Input material:

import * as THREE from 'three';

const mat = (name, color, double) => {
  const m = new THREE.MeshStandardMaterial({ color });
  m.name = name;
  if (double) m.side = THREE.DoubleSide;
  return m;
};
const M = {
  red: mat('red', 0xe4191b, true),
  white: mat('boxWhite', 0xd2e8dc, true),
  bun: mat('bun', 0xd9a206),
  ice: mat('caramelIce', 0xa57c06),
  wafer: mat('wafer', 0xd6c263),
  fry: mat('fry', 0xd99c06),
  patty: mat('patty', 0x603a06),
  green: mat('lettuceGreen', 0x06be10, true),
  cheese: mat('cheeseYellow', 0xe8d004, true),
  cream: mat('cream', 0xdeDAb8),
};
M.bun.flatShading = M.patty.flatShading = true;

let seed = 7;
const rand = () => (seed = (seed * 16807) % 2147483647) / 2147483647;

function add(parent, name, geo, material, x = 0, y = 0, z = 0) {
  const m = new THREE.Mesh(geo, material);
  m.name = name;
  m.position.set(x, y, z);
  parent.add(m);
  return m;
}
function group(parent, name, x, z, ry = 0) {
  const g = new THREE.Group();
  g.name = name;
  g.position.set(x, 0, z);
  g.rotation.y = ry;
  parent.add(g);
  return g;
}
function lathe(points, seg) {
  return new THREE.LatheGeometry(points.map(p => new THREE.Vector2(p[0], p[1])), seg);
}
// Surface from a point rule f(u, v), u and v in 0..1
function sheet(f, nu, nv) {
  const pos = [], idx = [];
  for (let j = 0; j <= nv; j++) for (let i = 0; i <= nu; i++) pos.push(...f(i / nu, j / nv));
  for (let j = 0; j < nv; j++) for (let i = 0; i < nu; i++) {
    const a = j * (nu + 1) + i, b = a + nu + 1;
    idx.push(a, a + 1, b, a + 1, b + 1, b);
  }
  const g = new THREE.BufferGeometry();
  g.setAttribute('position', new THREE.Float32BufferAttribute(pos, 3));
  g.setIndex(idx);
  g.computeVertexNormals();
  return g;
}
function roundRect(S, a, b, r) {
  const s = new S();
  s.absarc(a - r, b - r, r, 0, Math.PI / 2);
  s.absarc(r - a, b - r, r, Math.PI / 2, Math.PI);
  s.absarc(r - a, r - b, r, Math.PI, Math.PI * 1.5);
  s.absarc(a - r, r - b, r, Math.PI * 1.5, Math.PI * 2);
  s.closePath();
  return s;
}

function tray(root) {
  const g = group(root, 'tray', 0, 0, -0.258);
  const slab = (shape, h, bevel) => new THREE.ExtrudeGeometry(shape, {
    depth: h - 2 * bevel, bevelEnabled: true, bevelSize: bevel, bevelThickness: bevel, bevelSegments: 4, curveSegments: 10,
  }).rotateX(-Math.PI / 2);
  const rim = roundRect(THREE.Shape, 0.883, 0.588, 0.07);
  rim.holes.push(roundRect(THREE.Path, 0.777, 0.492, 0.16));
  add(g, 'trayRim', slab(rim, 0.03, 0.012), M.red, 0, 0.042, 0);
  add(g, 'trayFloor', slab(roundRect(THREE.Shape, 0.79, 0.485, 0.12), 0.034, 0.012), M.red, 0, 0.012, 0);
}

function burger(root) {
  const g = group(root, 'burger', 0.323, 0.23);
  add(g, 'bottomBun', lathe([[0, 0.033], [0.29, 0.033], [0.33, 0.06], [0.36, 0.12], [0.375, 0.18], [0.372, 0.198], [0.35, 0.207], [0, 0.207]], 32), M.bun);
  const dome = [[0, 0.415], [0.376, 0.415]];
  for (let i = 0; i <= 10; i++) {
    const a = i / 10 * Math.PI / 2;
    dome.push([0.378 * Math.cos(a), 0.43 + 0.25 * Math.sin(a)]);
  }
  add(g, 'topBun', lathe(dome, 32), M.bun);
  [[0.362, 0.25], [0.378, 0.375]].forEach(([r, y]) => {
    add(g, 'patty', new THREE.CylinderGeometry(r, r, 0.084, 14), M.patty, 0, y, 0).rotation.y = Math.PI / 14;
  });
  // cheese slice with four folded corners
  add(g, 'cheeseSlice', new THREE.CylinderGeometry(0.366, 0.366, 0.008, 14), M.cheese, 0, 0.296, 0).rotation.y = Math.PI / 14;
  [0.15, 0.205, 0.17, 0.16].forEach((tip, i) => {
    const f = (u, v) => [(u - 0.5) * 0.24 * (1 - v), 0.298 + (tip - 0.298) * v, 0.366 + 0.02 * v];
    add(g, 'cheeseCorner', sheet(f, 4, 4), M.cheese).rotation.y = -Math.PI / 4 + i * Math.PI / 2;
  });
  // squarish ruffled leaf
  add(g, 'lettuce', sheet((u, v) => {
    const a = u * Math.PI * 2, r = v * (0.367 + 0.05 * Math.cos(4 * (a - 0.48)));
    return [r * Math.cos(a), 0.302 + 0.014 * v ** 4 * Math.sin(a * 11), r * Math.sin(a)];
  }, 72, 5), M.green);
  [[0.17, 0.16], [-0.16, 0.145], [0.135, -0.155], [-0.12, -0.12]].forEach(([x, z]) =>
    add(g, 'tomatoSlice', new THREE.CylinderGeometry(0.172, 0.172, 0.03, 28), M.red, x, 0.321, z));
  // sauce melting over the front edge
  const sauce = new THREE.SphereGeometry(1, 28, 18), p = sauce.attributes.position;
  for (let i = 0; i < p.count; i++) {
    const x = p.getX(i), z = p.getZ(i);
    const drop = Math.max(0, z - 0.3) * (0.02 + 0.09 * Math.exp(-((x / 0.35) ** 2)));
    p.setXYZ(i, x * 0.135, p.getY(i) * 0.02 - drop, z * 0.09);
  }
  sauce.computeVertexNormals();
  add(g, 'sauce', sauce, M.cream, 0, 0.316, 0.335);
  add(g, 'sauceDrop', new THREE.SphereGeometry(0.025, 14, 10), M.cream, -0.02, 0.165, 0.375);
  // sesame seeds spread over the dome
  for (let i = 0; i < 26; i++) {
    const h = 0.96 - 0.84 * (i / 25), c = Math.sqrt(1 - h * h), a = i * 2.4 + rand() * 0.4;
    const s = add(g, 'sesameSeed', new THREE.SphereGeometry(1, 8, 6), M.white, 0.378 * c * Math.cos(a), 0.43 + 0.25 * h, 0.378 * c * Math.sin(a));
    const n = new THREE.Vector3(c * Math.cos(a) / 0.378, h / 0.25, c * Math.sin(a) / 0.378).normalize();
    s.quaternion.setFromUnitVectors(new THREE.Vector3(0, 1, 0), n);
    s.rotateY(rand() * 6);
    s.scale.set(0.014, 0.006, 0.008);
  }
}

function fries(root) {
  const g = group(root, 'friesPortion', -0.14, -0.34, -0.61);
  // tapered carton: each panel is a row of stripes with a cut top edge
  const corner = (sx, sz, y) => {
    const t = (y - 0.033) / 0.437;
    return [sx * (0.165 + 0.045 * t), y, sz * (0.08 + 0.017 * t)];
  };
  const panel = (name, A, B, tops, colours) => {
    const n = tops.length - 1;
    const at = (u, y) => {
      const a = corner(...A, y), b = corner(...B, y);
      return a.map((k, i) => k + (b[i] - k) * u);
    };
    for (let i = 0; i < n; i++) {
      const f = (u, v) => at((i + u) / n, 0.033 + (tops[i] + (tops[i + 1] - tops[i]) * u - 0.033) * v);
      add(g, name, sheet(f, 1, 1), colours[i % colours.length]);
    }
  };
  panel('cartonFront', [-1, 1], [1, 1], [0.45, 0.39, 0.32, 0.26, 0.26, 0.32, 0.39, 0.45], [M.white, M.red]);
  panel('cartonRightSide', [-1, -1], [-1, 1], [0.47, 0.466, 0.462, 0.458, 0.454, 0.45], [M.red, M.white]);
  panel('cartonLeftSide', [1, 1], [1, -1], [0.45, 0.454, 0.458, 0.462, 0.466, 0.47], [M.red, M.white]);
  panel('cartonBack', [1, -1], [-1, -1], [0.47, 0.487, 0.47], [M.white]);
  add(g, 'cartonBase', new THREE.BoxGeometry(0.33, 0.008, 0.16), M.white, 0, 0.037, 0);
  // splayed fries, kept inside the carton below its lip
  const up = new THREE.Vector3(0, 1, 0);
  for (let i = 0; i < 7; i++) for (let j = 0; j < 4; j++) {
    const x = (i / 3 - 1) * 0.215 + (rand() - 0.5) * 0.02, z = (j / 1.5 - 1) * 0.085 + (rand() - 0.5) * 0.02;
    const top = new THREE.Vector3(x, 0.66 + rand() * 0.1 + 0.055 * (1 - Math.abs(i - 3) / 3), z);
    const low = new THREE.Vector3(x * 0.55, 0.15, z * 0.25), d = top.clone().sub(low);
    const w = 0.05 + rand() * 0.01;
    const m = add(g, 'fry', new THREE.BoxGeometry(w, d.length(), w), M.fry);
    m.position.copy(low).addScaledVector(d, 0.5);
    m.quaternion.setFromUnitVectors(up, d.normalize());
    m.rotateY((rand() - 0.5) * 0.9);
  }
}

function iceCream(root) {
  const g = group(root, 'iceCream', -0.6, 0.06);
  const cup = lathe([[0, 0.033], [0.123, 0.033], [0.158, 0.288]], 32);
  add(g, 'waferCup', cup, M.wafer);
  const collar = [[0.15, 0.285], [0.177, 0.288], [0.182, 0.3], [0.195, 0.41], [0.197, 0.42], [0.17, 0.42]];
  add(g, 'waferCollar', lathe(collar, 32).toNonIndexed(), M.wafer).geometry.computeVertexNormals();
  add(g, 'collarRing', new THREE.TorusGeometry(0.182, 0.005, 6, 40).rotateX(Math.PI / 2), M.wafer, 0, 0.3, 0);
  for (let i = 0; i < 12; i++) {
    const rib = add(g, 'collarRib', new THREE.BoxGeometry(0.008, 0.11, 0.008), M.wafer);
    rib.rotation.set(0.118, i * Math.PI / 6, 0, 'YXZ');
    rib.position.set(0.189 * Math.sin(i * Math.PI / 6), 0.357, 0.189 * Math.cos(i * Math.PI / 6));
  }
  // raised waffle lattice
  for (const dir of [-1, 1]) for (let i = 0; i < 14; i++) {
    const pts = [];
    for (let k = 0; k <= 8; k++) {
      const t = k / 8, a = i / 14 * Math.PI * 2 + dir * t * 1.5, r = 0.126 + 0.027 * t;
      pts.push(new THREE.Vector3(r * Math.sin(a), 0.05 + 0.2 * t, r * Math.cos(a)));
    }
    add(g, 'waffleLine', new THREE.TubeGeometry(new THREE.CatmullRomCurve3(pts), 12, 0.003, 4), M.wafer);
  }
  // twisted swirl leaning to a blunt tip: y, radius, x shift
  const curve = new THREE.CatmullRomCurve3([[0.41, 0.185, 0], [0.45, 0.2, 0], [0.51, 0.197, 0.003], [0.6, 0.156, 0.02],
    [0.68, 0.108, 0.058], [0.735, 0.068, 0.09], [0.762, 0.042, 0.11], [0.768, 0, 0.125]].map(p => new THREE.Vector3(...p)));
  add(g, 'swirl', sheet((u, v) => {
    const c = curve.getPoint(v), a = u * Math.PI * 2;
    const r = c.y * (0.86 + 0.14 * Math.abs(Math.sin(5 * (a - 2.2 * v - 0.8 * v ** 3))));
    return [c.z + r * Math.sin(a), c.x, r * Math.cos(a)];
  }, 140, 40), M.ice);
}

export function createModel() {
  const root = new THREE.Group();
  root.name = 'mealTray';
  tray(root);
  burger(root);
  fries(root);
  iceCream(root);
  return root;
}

Prompt: Your task is to repeat the records exactly. Begin at their first line and stop after the line containing "for (let j = 0; j <= nv;".

Task result:
import * as THREE from 'three';

const mat = (name, color, double) => {
  const m = new THREE.MeshStandardMaterial({ color });
  m.name = name;
  if (double) m.side = THREE.DoubleSide;
  return m;
};
const M = {
  red: mat('red', 0xe4191b, true),
  white: mat('boxWhite', 0xd2e8dc, true),
  bun: mat('bun', 0xd9a206),
  ice: mat('caramelIce', 0xa57c06),
  wafer: mat('wafer', 0xd6c263),
  fry: mat('fry', 0xd99c06),
  patty: mat('patty', 0x603a06),
  green: mat('lettuceGreen', 0x06be10, true),
  cheese: mat('cheeseYellow', 0xe8d004, true),
  cream: mat('cream', 0xdeDAb8),
};
M.bun.flatShading = M.patty.flatShading = true;

let seed = 7;
const rand = () => (seed = (seed * 16807) % 2147483647) / 2147483647;

function add(parent, name, geo, material, x = 0, y = 0, z = 0) {
  const m = new THREE.Mesh(geo, material);
  m.name = name;
  m.position.set(x, y, z);
  parent.add(m);
  return m;
}
function group(parent, name, x, z, ry = 0) {
  const g = new THREE.Group();
  g.name = name;
  g.position.set(x, 0, z);
  g.rotation.y = ry;
  parent.add(g);
  return g;
}
function lathe(points, seg) {
  return new THREE.LatheGeometry(points.map(p => new THREE.Vector2(p[0], p[1])), seg);
}
// Surface from a point rule f(u, v), u and v in 0..1
function sheet(f, nu, nv) {
  const pos = [], idx = [];
  for (let j = 0; j <= nv; j++) for (let i = 0; i <= nu; i++) pos.push(...f(i / nu, j / nv));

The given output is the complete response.